• [Provided records]:
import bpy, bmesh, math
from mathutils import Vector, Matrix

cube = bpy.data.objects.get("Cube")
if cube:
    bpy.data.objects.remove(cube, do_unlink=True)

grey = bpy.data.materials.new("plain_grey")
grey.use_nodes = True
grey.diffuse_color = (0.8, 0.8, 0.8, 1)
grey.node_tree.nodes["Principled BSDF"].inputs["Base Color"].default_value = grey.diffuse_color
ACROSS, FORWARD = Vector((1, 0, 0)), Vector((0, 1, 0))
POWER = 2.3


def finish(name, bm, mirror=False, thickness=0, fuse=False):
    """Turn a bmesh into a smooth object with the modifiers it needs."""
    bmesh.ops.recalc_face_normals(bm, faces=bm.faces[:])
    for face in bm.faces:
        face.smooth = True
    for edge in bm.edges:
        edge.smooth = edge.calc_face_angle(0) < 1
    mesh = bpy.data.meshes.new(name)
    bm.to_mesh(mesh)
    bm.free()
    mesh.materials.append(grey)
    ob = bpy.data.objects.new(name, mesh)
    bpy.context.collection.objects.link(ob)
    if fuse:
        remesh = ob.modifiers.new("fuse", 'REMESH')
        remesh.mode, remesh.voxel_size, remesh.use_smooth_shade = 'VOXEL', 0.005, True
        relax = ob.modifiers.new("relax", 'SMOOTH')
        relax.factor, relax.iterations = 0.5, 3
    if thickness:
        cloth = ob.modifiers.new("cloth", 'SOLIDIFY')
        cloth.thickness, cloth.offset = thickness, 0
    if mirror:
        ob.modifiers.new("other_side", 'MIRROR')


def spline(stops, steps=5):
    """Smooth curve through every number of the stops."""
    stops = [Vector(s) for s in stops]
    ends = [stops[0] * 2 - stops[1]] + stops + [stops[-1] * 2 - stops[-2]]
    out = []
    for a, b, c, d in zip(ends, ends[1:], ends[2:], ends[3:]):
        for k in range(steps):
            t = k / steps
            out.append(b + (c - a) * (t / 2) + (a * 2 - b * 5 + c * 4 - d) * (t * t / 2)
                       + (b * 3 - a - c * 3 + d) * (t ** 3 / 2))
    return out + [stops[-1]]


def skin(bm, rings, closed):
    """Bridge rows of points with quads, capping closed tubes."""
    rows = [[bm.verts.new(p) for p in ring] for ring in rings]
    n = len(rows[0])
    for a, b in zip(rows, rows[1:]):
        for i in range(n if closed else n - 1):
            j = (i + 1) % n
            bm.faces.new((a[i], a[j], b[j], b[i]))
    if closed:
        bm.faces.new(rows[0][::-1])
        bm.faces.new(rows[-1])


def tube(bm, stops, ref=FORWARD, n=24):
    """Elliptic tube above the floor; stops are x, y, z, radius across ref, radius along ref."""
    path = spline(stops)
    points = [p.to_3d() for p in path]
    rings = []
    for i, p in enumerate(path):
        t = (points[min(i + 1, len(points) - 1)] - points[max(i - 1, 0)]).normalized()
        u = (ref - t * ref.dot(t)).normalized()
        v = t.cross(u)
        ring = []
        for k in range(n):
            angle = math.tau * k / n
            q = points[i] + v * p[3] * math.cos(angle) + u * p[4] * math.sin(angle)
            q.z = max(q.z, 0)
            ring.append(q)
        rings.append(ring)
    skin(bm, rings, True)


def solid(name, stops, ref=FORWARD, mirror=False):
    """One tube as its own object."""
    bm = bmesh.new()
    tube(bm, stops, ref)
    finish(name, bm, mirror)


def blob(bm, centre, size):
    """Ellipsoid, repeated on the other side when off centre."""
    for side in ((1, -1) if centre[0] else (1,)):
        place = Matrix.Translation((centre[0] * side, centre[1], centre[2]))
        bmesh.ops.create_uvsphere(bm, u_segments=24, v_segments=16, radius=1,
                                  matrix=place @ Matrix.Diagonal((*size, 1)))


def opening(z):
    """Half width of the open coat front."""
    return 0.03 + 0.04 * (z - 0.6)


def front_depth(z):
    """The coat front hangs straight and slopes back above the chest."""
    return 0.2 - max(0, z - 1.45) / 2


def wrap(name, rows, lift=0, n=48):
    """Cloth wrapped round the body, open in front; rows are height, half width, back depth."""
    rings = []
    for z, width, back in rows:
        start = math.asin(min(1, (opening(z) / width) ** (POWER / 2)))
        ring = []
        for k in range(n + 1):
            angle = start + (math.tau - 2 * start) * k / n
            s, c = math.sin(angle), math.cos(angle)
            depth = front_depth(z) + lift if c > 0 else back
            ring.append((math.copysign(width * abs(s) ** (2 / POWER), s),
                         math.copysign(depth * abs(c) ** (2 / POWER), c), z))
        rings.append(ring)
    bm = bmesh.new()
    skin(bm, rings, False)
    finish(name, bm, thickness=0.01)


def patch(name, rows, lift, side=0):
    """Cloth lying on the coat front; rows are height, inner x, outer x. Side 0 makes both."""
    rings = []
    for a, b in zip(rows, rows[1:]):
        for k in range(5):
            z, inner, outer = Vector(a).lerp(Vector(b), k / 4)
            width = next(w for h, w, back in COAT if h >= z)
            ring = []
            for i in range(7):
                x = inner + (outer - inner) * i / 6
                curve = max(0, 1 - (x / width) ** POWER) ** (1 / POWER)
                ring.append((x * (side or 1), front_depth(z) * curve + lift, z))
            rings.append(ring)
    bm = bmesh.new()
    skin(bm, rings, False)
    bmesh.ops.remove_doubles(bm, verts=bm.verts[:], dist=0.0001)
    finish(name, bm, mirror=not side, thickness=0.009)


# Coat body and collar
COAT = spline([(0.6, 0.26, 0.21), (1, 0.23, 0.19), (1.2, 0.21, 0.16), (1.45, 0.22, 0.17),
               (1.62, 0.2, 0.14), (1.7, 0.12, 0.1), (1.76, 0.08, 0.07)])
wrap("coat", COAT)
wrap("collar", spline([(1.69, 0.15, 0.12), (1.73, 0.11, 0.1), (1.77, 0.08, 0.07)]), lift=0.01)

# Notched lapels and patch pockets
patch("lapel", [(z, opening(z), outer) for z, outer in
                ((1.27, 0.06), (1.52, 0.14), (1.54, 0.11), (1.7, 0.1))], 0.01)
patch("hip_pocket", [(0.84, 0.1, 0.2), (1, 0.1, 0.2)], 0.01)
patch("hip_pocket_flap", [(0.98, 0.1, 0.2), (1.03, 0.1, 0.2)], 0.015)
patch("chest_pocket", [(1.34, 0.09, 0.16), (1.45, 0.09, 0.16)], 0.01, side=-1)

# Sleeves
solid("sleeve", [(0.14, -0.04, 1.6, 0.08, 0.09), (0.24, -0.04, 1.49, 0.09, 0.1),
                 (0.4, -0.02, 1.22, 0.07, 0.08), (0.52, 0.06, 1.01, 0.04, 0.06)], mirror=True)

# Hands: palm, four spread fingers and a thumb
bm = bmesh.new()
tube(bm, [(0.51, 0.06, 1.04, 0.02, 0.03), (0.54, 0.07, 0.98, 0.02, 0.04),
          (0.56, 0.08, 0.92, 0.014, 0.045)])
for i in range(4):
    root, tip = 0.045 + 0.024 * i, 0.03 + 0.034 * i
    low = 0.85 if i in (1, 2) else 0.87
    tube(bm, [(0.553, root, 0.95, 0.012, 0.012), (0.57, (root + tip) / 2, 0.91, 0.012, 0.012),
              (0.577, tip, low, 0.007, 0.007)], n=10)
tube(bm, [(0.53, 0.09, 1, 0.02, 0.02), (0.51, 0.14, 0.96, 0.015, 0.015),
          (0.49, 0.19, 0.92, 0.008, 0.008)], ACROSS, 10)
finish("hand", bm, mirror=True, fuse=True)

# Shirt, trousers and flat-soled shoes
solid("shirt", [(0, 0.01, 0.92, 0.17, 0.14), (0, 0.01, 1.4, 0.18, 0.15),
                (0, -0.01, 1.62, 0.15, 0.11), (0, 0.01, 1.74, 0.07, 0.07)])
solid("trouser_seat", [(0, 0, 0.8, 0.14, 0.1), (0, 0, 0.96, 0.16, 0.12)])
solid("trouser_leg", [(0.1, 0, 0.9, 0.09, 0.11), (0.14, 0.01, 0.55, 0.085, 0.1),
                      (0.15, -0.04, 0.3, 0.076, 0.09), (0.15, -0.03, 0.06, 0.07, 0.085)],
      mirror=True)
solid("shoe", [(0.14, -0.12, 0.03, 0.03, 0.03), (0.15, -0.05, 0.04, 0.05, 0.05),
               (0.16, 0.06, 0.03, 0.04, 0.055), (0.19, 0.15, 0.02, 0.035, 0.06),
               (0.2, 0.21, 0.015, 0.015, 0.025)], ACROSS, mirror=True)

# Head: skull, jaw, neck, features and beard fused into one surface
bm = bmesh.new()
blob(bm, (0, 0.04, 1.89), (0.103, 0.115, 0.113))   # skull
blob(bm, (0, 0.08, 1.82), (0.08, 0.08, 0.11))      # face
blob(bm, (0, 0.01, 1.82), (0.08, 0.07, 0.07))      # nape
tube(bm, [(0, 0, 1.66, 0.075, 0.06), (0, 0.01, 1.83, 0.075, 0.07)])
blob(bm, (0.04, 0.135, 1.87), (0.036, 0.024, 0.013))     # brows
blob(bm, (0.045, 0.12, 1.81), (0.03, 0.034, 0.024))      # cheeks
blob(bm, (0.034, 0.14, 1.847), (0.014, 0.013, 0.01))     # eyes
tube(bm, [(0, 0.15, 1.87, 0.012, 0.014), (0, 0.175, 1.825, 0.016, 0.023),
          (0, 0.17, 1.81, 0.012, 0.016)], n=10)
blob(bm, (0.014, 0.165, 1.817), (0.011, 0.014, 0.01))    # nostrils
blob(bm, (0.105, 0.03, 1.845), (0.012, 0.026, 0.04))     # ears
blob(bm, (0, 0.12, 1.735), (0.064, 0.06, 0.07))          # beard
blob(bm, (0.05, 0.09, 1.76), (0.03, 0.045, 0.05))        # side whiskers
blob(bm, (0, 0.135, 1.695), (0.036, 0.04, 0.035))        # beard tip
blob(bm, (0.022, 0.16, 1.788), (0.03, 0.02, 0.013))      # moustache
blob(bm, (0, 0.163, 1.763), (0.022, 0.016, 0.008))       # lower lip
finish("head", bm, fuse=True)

...

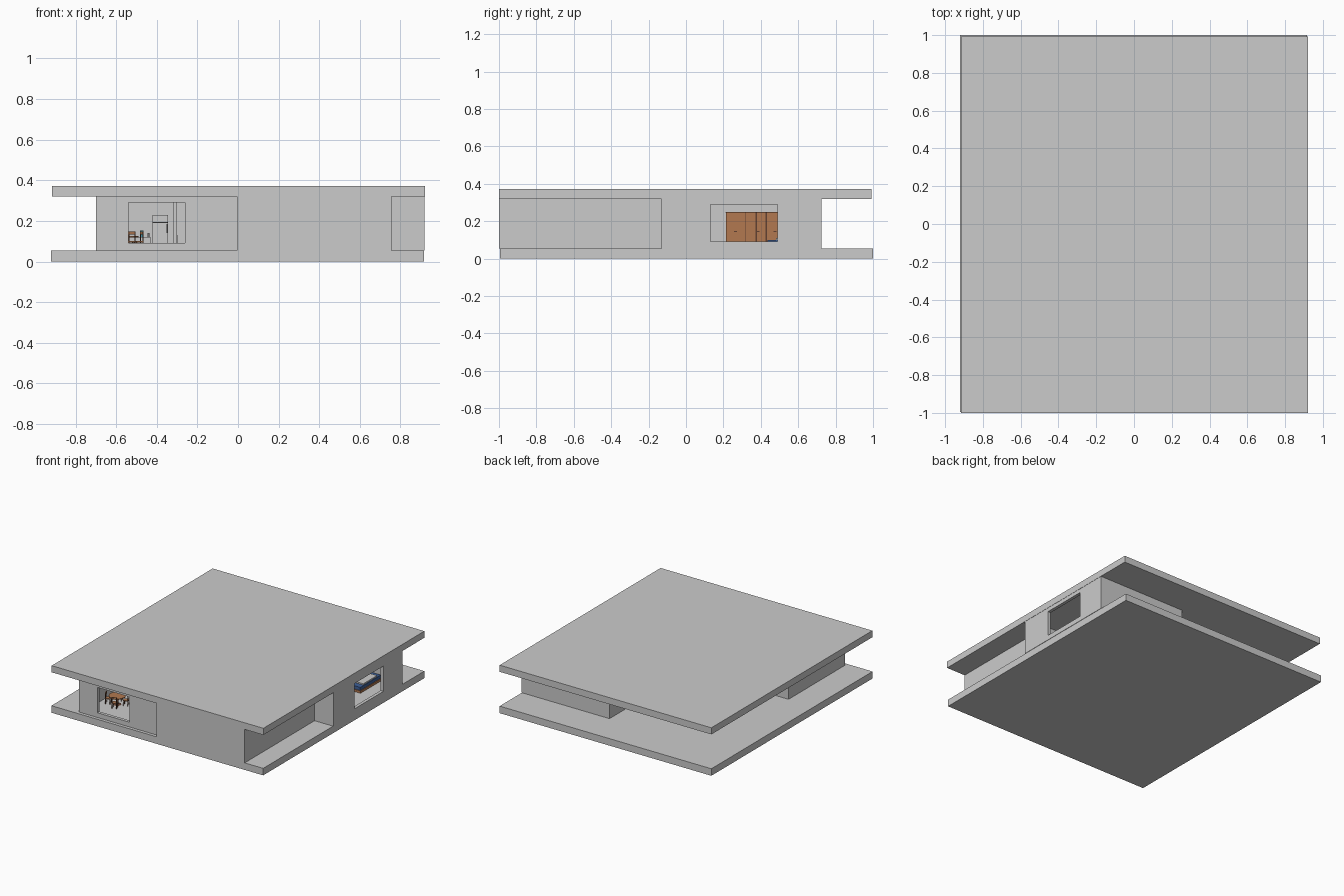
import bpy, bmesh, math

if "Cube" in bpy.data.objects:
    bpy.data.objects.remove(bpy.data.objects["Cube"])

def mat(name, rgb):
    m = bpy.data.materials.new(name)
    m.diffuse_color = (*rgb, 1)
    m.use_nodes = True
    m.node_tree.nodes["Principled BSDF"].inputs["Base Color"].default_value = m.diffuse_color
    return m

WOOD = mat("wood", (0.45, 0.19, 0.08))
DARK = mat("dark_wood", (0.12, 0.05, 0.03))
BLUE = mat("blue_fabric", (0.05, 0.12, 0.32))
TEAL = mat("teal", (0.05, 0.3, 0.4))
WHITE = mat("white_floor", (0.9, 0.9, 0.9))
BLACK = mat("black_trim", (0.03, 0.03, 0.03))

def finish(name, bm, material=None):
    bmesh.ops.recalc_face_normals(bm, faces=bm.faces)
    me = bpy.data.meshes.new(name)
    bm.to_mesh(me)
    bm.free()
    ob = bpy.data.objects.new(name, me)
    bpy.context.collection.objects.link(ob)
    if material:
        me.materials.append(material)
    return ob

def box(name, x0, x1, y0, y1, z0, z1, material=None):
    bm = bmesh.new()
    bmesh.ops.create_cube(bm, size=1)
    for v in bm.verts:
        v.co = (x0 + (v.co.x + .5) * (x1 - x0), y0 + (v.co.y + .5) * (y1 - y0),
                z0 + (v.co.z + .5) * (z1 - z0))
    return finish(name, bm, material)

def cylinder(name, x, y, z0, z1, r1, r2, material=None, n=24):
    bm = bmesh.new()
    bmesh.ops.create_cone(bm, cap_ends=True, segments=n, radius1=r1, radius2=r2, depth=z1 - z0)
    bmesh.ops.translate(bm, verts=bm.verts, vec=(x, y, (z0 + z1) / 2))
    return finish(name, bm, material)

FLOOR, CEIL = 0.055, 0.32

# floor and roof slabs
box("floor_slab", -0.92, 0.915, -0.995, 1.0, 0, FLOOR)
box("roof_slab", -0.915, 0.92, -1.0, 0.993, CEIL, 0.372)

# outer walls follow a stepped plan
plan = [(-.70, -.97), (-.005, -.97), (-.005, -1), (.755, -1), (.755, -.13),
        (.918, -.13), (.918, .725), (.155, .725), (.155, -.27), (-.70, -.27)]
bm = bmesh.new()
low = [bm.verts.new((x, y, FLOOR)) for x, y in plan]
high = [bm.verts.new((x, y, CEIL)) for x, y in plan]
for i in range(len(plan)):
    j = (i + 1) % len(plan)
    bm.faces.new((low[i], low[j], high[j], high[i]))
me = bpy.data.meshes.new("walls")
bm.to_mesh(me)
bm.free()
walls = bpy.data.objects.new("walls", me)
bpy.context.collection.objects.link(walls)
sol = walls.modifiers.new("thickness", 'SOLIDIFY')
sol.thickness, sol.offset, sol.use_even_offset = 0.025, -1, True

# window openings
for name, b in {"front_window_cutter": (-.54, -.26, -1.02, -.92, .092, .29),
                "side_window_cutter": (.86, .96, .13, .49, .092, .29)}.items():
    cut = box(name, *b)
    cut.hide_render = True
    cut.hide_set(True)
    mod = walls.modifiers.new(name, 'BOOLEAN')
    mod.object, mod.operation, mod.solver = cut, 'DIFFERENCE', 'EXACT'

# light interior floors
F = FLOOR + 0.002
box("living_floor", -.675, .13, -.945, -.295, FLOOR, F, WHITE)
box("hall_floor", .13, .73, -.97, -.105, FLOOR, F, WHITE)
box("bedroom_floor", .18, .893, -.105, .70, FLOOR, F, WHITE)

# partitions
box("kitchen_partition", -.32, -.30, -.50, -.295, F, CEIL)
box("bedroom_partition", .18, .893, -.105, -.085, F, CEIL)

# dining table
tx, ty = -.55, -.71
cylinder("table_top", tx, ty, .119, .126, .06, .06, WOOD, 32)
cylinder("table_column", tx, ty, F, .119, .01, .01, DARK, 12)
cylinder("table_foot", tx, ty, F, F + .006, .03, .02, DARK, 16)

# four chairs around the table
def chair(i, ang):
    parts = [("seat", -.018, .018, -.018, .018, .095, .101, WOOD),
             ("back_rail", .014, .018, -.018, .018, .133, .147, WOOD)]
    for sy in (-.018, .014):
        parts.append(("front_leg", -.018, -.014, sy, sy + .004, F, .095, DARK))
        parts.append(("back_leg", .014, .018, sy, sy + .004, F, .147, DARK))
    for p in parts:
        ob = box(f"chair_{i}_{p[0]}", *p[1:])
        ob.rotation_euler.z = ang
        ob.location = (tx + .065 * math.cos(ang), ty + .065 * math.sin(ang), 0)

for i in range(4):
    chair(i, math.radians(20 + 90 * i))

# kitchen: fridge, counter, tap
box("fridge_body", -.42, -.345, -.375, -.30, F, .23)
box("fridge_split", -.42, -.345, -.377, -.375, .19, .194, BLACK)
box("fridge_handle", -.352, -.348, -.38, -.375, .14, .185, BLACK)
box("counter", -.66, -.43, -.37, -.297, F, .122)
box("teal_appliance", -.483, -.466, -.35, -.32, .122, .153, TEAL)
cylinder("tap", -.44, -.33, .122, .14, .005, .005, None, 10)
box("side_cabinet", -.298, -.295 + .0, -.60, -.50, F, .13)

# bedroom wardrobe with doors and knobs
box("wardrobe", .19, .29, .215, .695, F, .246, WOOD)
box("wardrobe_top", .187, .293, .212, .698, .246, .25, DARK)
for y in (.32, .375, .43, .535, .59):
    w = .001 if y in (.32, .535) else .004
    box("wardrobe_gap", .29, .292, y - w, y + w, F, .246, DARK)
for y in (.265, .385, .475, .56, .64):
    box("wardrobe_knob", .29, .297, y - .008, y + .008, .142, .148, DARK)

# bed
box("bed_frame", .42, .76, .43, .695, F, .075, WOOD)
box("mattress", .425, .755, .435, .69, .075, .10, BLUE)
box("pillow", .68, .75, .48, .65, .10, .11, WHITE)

• [Assignment]:
Using the data above, repeat exactly the lines that begin at the line with "path = spline(stops)" and end at the line with "u = (ref - t", both ends included.

• [Your solution]:
    path = spline(stops)
    points = [p.to_3d() for p in path]
    rings = []
    for i, p in enumerate(path):
        t = (points[min(i + 1, len(points) - 1)] - points[max(i - 1, 0)]).normalized()
        u = (ref - t * ref.dot(t)).normalized()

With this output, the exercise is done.